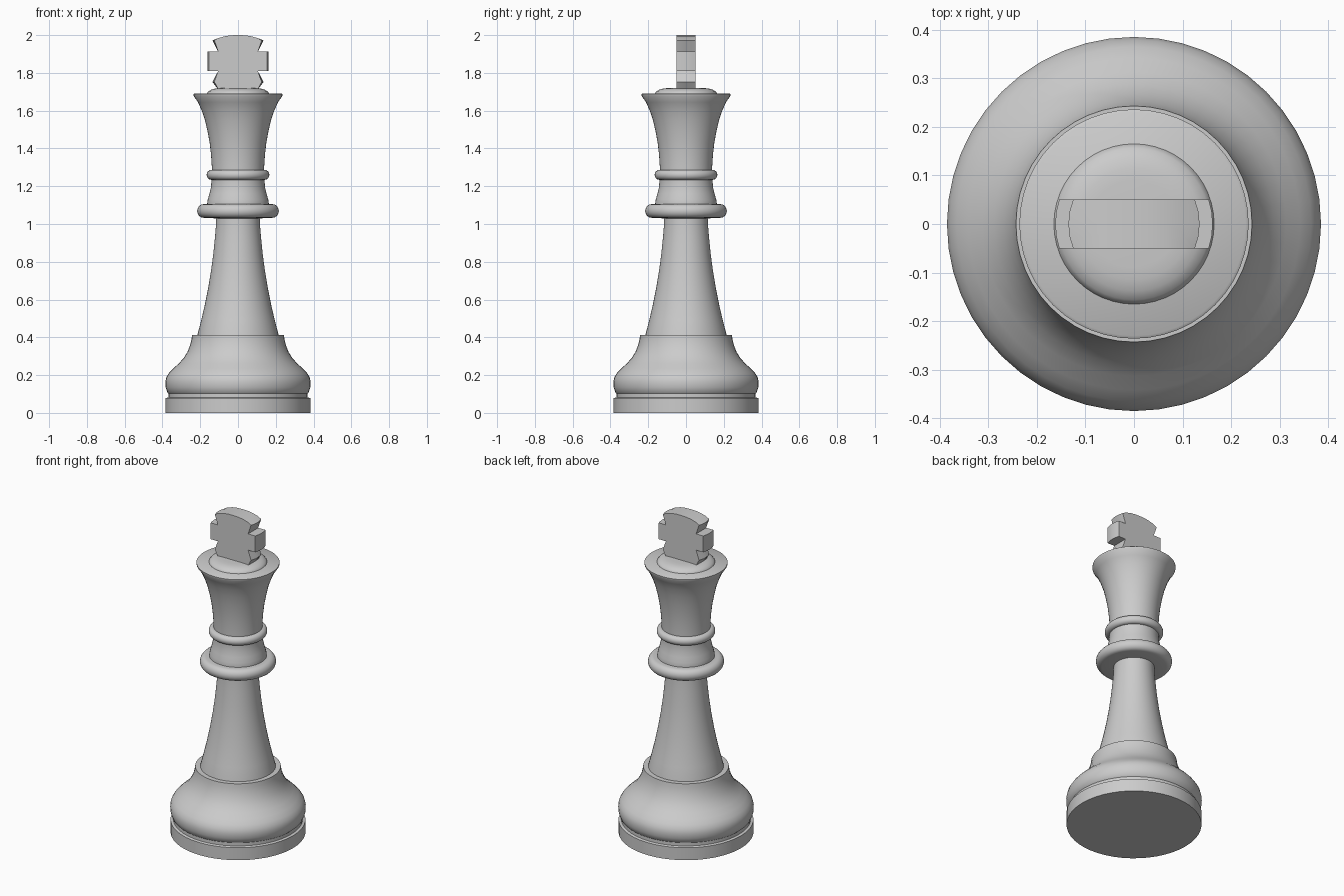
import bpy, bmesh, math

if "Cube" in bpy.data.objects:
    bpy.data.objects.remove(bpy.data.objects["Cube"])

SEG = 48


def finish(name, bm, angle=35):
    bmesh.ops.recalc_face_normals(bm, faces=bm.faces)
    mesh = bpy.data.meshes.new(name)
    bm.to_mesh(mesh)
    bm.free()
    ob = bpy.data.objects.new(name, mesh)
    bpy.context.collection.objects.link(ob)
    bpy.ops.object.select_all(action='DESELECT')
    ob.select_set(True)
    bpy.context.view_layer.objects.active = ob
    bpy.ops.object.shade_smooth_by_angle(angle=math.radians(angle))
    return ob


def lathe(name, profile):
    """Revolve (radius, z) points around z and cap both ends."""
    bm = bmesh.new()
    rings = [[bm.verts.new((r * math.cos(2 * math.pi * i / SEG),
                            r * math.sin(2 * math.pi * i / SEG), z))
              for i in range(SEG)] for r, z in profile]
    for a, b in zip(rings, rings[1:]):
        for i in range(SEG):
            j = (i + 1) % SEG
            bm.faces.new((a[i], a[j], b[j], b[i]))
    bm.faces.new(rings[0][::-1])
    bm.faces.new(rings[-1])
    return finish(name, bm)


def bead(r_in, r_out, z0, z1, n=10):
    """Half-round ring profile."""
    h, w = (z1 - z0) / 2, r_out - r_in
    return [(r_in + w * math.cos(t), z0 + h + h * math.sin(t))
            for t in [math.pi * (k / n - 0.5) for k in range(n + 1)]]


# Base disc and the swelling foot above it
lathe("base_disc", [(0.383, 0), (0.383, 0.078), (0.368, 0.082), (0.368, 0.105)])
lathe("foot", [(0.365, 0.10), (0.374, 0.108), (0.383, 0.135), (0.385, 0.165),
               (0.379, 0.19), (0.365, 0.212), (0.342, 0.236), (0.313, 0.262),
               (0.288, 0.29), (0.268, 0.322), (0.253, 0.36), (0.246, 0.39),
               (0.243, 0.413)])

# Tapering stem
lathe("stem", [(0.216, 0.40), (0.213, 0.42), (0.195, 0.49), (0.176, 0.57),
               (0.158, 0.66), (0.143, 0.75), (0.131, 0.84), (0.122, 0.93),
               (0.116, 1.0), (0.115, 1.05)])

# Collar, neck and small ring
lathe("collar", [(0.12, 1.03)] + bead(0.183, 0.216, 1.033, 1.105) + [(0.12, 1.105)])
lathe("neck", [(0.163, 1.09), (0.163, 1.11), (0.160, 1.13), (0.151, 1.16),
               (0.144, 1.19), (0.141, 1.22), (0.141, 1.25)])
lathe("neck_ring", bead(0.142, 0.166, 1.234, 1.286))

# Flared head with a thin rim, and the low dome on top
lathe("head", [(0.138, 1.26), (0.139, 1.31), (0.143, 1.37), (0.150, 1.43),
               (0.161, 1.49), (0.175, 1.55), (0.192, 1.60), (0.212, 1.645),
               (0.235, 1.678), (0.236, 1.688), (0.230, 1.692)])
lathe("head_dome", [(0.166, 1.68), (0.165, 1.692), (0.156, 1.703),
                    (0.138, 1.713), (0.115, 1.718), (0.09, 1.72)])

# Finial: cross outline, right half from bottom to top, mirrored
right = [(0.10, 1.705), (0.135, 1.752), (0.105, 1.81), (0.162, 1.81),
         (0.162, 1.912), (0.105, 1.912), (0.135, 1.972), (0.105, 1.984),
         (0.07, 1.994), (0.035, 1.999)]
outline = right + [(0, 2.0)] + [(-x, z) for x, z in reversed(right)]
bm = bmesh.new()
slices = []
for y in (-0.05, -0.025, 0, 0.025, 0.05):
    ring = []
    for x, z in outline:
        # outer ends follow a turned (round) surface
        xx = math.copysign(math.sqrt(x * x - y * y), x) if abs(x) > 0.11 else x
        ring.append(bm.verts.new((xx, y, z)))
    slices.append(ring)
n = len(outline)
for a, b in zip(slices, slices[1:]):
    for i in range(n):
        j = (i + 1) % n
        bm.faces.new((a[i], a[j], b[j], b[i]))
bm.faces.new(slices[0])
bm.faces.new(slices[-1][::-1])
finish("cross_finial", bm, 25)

═══

▶ [Work instruction] Return the complete material exactly as it appears, without images.

▶ [Problem solution]
import bpy, bmesh, math

if "Cube" in bpy.data.objects:
    bpy.data.objects.remove(bpy.data.objects["Cube"])

SEG = 48


def finish(name, bm, angle=35):
    bmesh.ops.recalc_face_normals(bm, faces=bm.faces)
    mesh = bpy.data.meshes.new(name)
    bm.to_mesh(mesh)
    bm.free()
    ob = bpy.data.objects.new(name, mesh)
    bpy.context.collection.objects.link(ob)
    bpy.ops.object.select_all(action='DESELECT')
    ob.select_set(True)
    bpy.context.view_layer.objects.active = ob
    bpy.ops.object.shade_smooth_by_angle(angle=math.radians(angle))
    return ob


def lathe(name, profile):
    """Revolve (radius, z) points around z and cap both ends."""
    bm = bmesh.new()
    rings = [[bm.verts.new((r * math.cos(2 * math.pi * i / SEG),
                            r * math.sin(2 * math.pi * i / SEG), z))
              for i in range(SEG)] for r, z in profile]
    for a, b in zip(rings, rings[1:]):
        for i in range(SEG):
            j = (i + 1) % SEG
            bm.faces.new((a[i], a[j], b[j], b[i]))
    bm.faces.new(rings[0][::-1])
    bm.faces.new(rings[-1])
    return finish(name, bm)


def bead(r_in, r_out, z0, z1, n=10):
    """Half-round ring profile."""
    h, w = (z1 - z0) / 2, r_out - r_in
    return [(r_in + w * math.cos(t), z0 + h + h * math.sin(t))
            for t in [math.pi * (k / n - 0.5) for k in range(n + 1)]]


# Base disc and the swelling foot above it
lathe("base_disc", [(0.383, 0), (0.383, 0.078), (0.368, 0.082), (0.368, 0.105)])
lathe("foot", [(0.365, 0.10), (0.374, 0.108), (0.383, 0.135), (0.385, 0.165),
               (0.379, 0.19), (0.365, 0.212), (0.342, 0.236), (0.313, 0.262),
               (0.288, 0.29), (0.268, 0.322), (0.253, 0.36), (0.246, 0.39),
               (0.243, 0.413)])

# Tapering stem
lathe("stem", [(0.216, 0.40), (0.213, 0.42), (0.195, 0.49), (0.176, 0.57),
               (0.158, 0.66), (0.143, 0.75), (0.131, 0.84), (0.122, 0.93),
               (0.116, 1.0), (0.115, 1.05)])

# Collar, neck and small ring
lathe("collar", [(0.12, 1.03)] + bead(0.183, 0.216, 1.033, 1.105) + [(0.12, 1.105)])
lathe("neck", [(0.163, 1.09), (0.163, 1.11), (0.160, 1.13), (0.151, 1.16),
               (0.144, 1.19), (0.141, 1.22), (0.141, 1.25)])
lathe("neck_ring", bead(0.142, 0.166, 1.234, 1.286))

# Flared head with a thin rim, and the low dome on top
lathe("head", [(0.138, 1.26), (0.139, 1.31), (0.143, 1.37), (0.150, 1.43),
               (0.161, 1.49), (0.175, 1.55), (0.192, 1.60), (0.212, 1.645),
               (0.235, 1.678), (0.236, 1.688), (0.230, 1.692)])
lathe("head_dome", [(0.166, 1.68), (0.165, 1.692), (0.156, 1.703),
                    (0.138, 1.713), (0.115, 1.718), (0.09, 1.72)])

# Finial: cross outline, right half from bottom to top, mirrored
right = [(0.10, 1.705), (0.135, 1.752), (0.105, 1.81), (0.162, 1.81),
         (0.162, 1.912), (0.105, 1.912), (0.135, 1.972), (0.105, 1.984),
         (0.07, 1.994), (0.035, 1.999)]
outline = right + [(0, 2.0)] + [(-x, z) for x, z in reversed(right)]
bm = bmesh.new()
slices = []
for y in (-0.05, -0.025, 0, 0.025, 0.05):
    ring = []
    for x, z in outline:
        # outer ends follow a turned (round) surface
        xx = math.copysign(math.sqrt(x * x - y * y), x) if abs(x) > 0.11 else x
        ring.append(bm.verts.new((xx, y, z)))
    slices.append(ring)
n = len(outline)
for a, b in zip(slices, slices[1:]):
    for i in range(n):
        j = (i + 1) % n
        bm.faces.new((a[i], a[j], b[j], b[i]))
bm.faces.new(slices[0])
bm.faces.new(slices[-1][::-1])
finish("cross_finial", bm, 25)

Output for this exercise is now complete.